"You Know me Al" is a classic of baseball--the game and the community. Jack Keefe, one of literature's greatest characters, is talented, brash, and conceited. Self-assured and imperceptive, impervious to both advice and sarcasm, Keefe rises to the heights, but his inability to learn makes for his undoing. Through a series of letters from this bush-league pitcher to his not-quite-anonymous friend Al, Lardner maintains a balance between the funny and the moving, the pathetic and the glorious.
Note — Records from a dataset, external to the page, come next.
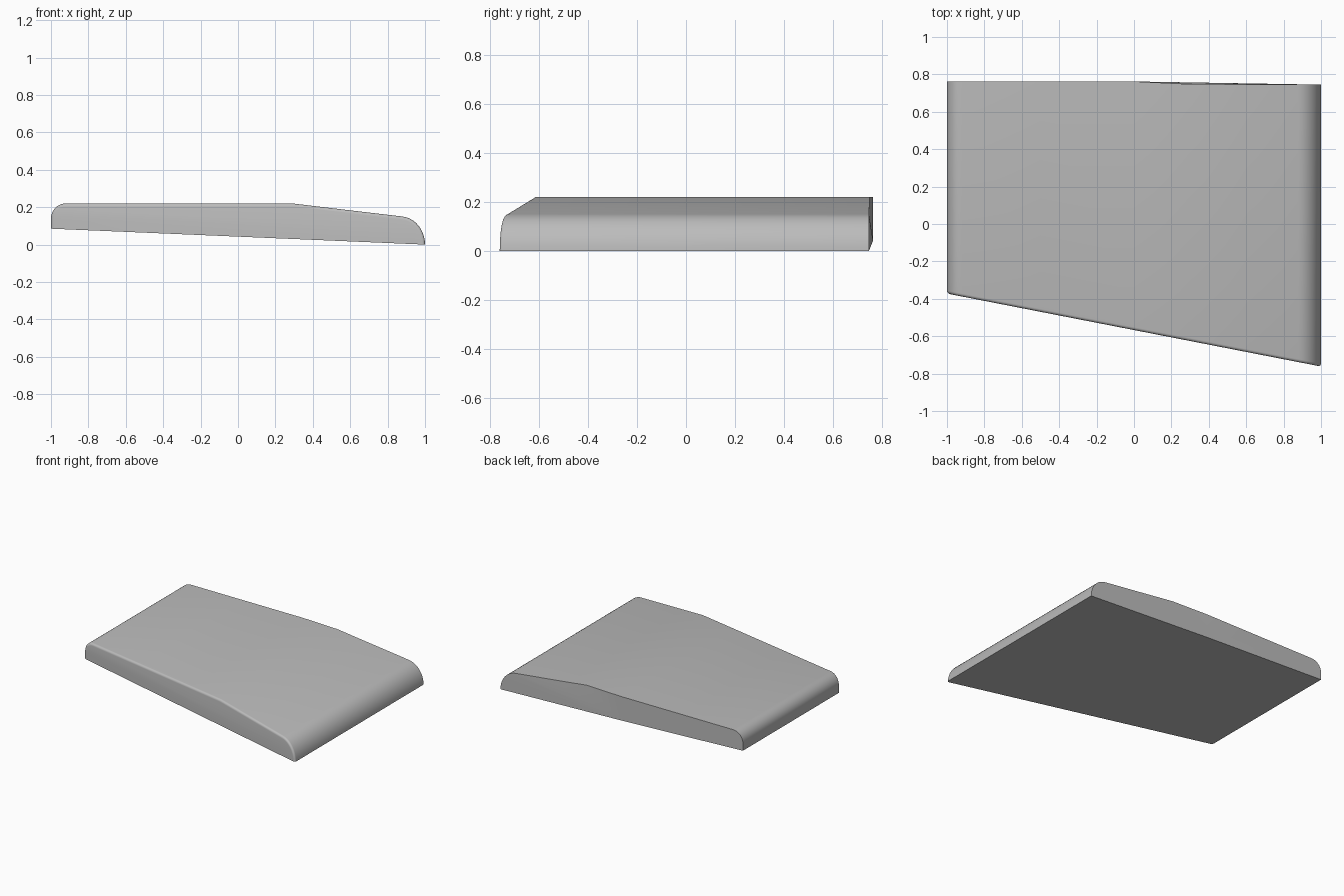
import bpy, bmesh, math
from mathutils import Vector

if "Cube" in bpy.data.objects:
    bpy.data.objects.remove(bpy.data.objects["Cube"])

grey = bpy.data.materials.new("plain grey")
grey.diffuse_color = (0.5, 0.5, 0.5, 1)
grey.use_nodes = True
grey.node_tree.nodes["Principled BSDF"].inputs["Base Color"].default_value = grey.diffuse_color


def arc(cx, cz, rx, rz, a0, a1, n):
    return [(cx + rx * math.cos(math.radians(a0 + (a1 - a0) * i / n)),
             cz + rz * math.sin(math.radians(a0 + (a1 - a0) * i / n))) for i in range(n + 1)]


def bottom_z(x):
    return 0.0425 * (1 - x)


def front_y(x):
    return -0.567 - 0.195 * x


def back_top_y(x):
    if x <= 0:
        return 0.762
    return 0.762 - 0.014 * x / 0.29 if x < 0.29 else 0.748 - 0.003 * (x - 0.29) / 0.71


def back_bottom_y(x):
    return 0.762 - 0.017 * max(x, 0)


# Upper outline from the left lower corner, over the top, to the right lower corner
outline = [(-1, 0.085)] + arc(-0.92, 0.14, 0.08, 0.08, 180, 90, 8)
outline += [(-0.5, 0.22), (0, 0.22), (0.29, 0.22), (0.6, 0.183)]
outline += arc(0.865, 0.0, 0.135, 0.151, 84, 0, 10)
outline = [Vector(p) for p in outline]
last = len(outline) - 1


def inset(i, d):
    """Shift an outline point inward; the lower corners slide along the underside."""
    p = outline[i]
    if i in (0, last):
        x = p.x + (d if i == 0 else -d)
        return Vector((x, bottom_z(x)))
    t = (outline[i + 1] - outline[i - 1]).normalized()
    return p + Vector((t.y, -t.x)) * d


bm = bmesh.new()
# Rows run from the back edge to the rounded front edge
rows = [[bm.verts.new((p.x, back_top_y(p.x) if 0 < i < last else back_bottom_y(p.x), p.y))
         for i, p in enumerate(outline)]]
r, steps = 0.016, 4
for k in range(steps + 1):
    a = math.pi / 2 * k / steps
    d, off = r * (1 - math.cos(a)), r * (1 - math.sin(a))
    row = []
    for i in range(last + 1):
        q = inset(i, d)
        row.append(bm.verts.new((q.x, front_y(q.x) + off, q.y)))
    rows.append(row)
for a, b in zip(rows, rows[1:]):
    for i in range(last):
        bm.faces.new((a[i], b[i], b[i + 1], a[i + 1]))

# Flat front end and underside
bm.faces.new(rows[-1])
mid_back = bm.verts.new((0, back_bottom_y(0), bottom_z(0)))
bm.faces.new([row[0] for row in rows] + [row[last] for row in reversed(rows)] + [mid_back])

# Back end: flat on the left, slightly twisted on the right
back = rows[0]
m = min(range(last), key=lambda i: abs(outline[i].x) + (1 if outline[i].y < 0.1 else 0))
bm.faces.new(back[:m + 1] + [mid_back])
for i in range(m, last):
    bm.faces.new((back[i], back[i + 1], mid_back))

bmesh.ops.recalc_face_normals(bm, faces=bm.faces)
mesh = bpy.data.meshes.new("wedge_slab")
bm.to_mesh(mesh)
bm.free()
slab = bpy.data.objects.new("wedge_slab", mesh)
bpy.context.collection.objects.link(slab)
mesh.materials.append(grey)

# Smooth shading with crisp end edges
bpy.context.view_layer.objects.active = slab
slab.select_set(True)
bpy.ops.object.shade_smooth_by_angle(angle=math.radians(30))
Nostalgic in its view of pre-World War I America--a time before the "live" ball, a time filled with names like Ty Cobb, Charles Comiskey, Walter Johnson, and Eddie Cicotte--this is not a simple period piece. It is about competition, about the ability to reason, and most of all it is about being human. First published in 1914, "You Know Me Al" says as much to us about ourselves today as it did seventy-five years ago.